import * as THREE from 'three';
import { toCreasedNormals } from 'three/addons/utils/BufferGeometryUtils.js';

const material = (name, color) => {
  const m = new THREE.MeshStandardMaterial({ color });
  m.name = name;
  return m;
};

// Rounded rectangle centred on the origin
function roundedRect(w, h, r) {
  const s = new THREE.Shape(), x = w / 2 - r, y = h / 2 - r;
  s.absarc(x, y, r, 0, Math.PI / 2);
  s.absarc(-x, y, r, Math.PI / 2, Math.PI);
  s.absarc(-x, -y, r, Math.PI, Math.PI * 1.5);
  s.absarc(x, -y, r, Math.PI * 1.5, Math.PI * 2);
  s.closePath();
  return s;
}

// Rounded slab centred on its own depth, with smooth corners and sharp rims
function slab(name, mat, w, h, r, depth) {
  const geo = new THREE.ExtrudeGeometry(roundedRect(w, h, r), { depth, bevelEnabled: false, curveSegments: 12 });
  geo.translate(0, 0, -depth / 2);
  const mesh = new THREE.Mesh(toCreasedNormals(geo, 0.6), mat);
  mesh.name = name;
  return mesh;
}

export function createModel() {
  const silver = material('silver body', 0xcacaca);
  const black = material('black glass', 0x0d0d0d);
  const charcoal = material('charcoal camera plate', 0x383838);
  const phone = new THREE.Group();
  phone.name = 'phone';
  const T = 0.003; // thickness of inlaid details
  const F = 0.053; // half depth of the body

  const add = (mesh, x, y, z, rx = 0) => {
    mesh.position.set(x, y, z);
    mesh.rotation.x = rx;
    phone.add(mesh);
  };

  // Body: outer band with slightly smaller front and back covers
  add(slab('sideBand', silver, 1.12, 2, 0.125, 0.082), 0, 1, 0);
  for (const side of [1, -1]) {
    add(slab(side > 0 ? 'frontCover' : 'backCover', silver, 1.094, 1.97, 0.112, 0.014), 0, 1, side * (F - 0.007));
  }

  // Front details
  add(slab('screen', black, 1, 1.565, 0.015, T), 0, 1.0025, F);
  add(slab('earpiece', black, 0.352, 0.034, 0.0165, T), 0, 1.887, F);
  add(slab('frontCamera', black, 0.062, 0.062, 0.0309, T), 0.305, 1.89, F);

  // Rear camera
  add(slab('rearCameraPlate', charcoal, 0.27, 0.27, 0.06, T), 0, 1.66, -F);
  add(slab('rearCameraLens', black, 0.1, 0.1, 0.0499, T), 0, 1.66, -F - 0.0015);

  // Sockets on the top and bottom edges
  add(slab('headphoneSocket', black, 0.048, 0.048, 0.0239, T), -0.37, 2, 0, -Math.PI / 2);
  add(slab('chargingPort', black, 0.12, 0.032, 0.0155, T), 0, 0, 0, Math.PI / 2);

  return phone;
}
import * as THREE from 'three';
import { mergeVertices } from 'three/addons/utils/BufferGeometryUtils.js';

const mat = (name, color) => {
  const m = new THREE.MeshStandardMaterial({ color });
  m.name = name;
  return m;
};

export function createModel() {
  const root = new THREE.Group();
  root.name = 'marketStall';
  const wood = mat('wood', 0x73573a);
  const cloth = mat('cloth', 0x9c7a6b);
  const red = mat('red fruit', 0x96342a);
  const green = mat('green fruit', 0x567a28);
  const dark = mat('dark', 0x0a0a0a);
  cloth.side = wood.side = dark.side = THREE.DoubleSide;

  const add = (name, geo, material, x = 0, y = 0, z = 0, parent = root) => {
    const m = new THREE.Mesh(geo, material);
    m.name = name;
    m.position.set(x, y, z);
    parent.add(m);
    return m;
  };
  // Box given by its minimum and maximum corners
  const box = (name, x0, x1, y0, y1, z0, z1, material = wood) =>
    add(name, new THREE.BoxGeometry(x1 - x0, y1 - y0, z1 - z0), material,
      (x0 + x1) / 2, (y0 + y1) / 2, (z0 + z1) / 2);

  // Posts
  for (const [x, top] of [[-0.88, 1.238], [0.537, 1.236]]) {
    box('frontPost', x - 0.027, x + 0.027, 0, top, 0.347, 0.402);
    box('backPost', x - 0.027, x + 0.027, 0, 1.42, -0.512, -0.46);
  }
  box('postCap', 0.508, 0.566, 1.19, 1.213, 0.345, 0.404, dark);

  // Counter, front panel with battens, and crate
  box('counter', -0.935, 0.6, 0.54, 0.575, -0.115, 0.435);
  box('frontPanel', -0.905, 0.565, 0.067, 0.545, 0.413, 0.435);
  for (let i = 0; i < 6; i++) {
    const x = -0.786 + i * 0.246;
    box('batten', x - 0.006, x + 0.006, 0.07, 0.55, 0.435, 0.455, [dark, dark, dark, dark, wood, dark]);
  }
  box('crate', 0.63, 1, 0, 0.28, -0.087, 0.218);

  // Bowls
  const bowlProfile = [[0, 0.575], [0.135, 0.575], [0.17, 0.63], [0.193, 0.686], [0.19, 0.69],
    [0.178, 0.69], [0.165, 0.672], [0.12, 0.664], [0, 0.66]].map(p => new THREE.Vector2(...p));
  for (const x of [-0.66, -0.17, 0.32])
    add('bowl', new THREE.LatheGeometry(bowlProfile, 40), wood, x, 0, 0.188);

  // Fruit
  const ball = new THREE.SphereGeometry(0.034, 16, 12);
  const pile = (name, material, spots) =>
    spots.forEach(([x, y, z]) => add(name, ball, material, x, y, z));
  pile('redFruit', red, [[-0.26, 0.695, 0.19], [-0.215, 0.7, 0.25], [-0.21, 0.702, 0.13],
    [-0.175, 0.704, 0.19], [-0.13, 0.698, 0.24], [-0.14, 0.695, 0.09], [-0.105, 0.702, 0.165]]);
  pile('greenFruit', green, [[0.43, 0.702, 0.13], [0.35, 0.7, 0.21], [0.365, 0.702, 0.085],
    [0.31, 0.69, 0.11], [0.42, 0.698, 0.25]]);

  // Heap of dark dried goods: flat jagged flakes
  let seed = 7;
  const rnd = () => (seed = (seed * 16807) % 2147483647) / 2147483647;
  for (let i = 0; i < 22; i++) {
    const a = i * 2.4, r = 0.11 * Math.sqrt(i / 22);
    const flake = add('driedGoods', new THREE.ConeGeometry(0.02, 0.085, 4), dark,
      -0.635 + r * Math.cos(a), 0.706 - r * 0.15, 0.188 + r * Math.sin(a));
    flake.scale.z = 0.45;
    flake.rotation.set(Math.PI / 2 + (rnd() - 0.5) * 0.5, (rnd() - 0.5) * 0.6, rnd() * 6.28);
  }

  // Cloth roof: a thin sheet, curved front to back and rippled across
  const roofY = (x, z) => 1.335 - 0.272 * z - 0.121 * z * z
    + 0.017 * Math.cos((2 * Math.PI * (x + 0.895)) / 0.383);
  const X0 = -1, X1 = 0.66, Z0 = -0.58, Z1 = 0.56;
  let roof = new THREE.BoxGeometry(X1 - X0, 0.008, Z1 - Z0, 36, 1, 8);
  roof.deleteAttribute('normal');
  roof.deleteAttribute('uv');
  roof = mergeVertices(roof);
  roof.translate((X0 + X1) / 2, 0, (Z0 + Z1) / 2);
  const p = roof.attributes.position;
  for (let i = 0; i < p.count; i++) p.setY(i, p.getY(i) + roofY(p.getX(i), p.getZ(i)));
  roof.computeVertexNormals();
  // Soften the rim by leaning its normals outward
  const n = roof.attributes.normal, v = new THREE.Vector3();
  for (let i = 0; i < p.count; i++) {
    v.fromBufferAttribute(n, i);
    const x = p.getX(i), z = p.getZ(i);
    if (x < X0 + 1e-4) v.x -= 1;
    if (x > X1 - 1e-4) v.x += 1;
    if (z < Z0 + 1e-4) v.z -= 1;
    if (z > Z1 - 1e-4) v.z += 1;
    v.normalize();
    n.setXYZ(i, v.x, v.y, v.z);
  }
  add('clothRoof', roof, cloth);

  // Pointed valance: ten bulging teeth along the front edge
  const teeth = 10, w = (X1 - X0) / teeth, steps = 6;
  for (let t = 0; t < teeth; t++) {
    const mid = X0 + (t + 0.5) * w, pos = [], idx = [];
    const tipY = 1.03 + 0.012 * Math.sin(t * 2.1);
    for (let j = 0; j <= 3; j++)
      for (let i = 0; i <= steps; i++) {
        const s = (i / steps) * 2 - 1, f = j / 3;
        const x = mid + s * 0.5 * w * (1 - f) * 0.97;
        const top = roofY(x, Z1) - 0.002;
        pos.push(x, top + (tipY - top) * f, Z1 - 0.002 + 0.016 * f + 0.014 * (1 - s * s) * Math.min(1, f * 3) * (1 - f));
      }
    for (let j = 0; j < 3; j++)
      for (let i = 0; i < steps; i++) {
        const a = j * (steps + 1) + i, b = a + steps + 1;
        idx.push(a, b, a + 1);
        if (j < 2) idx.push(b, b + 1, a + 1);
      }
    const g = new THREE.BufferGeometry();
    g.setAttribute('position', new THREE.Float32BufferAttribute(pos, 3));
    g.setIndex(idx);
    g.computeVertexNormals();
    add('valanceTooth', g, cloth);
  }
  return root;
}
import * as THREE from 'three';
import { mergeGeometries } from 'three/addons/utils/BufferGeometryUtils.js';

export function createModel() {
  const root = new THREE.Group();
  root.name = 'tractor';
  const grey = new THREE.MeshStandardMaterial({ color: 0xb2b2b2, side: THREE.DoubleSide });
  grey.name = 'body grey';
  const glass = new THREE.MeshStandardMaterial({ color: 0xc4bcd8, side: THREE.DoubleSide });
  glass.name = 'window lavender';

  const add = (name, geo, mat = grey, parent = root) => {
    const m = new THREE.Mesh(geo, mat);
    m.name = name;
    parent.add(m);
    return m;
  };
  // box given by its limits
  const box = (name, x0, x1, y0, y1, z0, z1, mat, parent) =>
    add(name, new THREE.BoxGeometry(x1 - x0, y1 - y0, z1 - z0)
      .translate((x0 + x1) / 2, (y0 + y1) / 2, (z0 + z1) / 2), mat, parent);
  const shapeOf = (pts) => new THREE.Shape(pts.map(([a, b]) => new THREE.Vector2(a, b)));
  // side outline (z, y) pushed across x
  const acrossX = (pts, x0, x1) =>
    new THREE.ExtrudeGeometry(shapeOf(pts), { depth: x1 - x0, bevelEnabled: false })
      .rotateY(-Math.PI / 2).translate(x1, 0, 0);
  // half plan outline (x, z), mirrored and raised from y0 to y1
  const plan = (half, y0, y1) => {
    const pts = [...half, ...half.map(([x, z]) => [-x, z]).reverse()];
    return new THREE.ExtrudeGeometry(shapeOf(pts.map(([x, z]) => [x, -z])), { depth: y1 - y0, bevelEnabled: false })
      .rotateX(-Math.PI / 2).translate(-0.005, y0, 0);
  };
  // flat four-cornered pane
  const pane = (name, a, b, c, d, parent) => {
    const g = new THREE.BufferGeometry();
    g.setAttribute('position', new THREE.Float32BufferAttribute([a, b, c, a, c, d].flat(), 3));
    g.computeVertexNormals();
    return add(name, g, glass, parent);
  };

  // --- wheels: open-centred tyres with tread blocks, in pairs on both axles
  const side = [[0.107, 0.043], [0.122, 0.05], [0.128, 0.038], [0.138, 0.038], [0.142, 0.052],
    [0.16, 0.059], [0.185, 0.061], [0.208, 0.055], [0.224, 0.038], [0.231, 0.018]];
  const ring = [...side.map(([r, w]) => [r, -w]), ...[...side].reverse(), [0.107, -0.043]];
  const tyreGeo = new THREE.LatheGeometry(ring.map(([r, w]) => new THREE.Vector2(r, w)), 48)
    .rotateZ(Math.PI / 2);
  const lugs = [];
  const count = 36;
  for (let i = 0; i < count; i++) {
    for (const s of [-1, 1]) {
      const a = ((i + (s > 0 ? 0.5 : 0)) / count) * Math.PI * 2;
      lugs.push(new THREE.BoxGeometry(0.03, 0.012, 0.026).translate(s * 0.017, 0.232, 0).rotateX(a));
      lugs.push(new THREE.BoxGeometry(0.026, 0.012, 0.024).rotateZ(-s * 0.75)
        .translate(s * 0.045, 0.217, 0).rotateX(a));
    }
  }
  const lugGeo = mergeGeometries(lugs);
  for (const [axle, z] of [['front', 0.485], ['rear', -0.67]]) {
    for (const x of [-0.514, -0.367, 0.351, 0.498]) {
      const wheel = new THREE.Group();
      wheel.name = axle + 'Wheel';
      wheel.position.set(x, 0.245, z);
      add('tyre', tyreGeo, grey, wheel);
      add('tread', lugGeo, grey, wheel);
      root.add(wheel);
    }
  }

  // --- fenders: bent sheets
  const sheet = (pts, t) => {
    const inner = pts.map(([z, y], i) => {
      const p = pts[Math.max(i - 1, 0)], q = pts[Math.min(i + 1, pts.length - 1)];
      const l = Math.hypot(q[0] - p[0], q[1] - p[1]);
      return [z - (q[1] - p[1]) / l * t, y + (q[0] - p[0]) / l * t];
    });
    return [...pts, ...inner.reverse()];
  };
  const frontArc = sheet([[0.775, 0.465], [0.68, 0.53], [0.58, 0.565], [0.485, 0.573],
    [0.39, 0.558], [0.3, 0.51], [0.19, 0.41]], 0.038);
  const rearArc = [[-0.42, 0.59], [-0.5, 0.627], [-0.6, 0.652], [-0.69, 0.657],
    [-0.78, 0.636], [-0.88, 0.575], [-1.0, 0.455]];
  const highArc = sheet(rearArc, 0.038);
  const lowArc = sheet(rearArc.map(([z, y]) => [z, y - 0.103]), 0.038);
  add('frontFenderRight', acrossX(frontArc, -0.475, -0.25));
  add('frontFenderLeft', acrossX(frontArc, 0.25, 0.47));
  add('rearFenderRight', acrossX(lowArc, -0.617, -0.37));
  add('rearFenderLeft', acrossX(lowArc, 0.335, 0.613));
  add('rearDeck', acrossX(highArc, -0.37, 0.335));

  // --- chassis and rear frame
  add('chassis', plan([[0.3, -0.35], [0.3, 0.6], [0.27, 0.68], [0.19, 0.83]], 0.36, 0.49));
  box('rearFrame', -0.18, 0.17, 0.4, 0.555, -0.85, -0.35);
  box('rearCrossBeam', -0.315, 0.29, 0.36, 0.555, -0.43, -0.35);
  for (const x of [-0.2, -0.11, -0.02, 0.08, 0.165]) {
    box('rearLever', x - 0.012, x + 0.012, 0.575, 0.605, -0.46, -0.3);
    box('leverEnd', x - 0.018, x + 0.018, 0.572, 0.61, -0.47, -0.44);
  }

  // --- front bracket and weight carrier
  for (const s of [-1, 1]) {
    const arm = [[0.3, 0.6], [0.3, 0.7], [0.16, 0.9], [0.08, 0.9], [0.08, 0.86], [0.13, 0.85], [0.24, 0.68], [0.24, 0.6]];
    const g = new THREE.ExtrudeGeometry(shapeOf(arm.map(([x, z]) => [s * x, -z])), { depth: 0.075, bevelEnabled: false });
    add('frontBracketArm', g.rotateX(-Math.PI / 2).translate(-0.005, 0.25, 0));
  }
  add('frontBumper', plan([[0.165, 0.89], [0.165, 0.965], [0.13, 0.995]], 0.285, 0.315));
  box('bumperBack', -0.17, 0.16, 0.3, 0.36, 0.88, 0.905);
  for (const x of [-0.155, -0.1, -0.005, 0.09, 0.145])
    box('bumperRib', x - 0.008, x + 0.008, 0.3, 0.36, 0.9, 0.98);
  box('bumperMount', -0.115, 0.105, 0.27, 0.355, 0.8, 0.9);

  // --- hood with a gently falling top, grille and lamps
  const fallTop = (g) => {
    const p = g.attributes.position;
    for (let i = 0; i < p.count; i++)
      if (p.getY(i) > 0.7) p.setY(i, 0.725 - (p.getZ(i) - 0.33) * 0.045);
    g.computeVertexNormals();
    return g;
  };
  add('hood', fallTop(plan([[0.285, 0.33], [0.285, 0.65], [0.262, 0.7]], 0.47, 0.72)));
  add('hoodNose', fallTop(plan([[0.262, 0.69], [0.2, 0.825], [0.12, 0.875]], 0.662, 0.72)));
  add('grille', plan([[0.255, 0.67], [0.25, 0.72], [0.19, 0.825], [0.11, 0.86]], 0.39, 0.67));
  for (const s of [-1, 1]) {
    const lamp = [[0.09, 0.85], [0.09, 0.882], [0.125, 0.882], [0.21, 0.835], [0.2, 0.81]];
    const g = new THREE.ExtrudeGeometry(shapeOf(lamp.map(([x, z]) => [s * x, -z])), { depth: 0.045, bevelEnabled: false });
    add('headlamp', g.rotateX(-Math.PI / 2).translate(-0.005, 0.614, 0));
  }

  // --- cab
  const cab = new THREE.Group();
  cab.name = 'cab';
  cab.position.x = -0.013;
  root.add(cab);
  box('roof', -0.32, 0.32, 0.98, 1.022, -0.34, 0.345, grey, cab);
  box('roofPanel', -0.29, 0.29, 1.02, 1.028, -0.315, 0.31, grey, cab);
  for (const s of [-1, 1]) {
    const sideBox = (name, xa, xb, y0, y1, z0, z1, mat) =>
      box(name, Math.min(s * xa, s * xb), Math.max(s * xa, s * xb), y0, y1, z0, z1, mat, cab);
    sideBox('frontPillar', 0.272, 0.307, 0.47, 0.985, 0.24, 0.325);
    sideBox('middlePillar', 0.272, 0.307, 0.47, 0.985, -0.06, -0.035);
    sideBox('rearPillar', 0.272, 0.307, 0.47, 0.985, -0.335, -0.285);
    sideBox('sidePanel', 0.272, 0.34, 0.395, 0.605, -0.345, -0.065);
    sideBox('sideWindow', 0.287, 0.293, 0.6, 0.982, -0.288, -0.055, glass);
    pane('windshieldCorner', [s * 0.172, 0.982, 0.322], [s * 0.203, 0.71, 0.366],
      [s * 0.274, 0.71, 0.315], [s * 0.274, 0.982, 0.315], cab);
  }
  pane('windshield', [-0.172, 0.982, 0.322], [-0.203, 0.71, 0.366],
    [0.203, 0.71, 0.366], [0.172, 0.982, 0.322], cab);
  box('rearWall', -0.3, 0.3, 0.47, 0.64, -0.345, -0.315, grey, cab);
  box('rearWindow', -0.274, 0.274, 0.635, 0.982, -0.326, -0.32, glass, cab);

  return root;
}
==================================================
Give back, exactly as written, the stretch from the line with "g.setIndex(idx);" through the line with "from y0 to y1", and no other lines from the records above.

→ **Task output**:
    g.setIndex(idx);
    g.computeVertexNormals();
    add('valanceTooth', g, cloth);
  }
  return root;
}
import * as THREE from 'three';
import { mergeGeometries } from 'three/addons/utils/BufferGeometryUtils.js';

export function createModel() {
  const root = new THREE.Group();
  root.name = 'tractor';
  const grey = new THREE.MeshStandardMaterial({ color: 0xb2b2b2, side: THREE.DoubleSide });
  grey.name = 'body grey';
  const glass = new THREE.MeshStandardMaterial({ color: 0xc4bcd8, side: THREE.DoubleSide });
  glass.name = 'window lavender';

  const add = (name, geo, mat = grey, parent = root) => {
    const m = new THREE.Mesh(geo, mat);
    m.name = name;
    parent.add(m);
    return m;
  };
  // box given by its limits
  const box = (name, x0, x1, y0, y1, z0, z1, mat, parent) =>
    add(name, new THREE.BoxGeometry(x1 - x0, y1 - y0, z1 - z0)
      .translate((x0 + x1) / 2, (y0 + y1) / 2, (z0 + z1) / 2), mat, parent);
  const shapeOf = (pts) => new THREE.Shape(pts.map(([a, b]) => new THREE.Vector2(a, b)));
  // side outline (z, y) pushed across x
  const acrossX = (pts, x0, x1) =>
    new THREE.ExtrudeGeometry(shapeOf(pts), { depth: x1 - x0, bevelEnabled: false })
      .rotateY(-Math.PI / 2).translate(x1, 0, 0);
  // half plan outline (x, z), mirrored and raised from y0 to y1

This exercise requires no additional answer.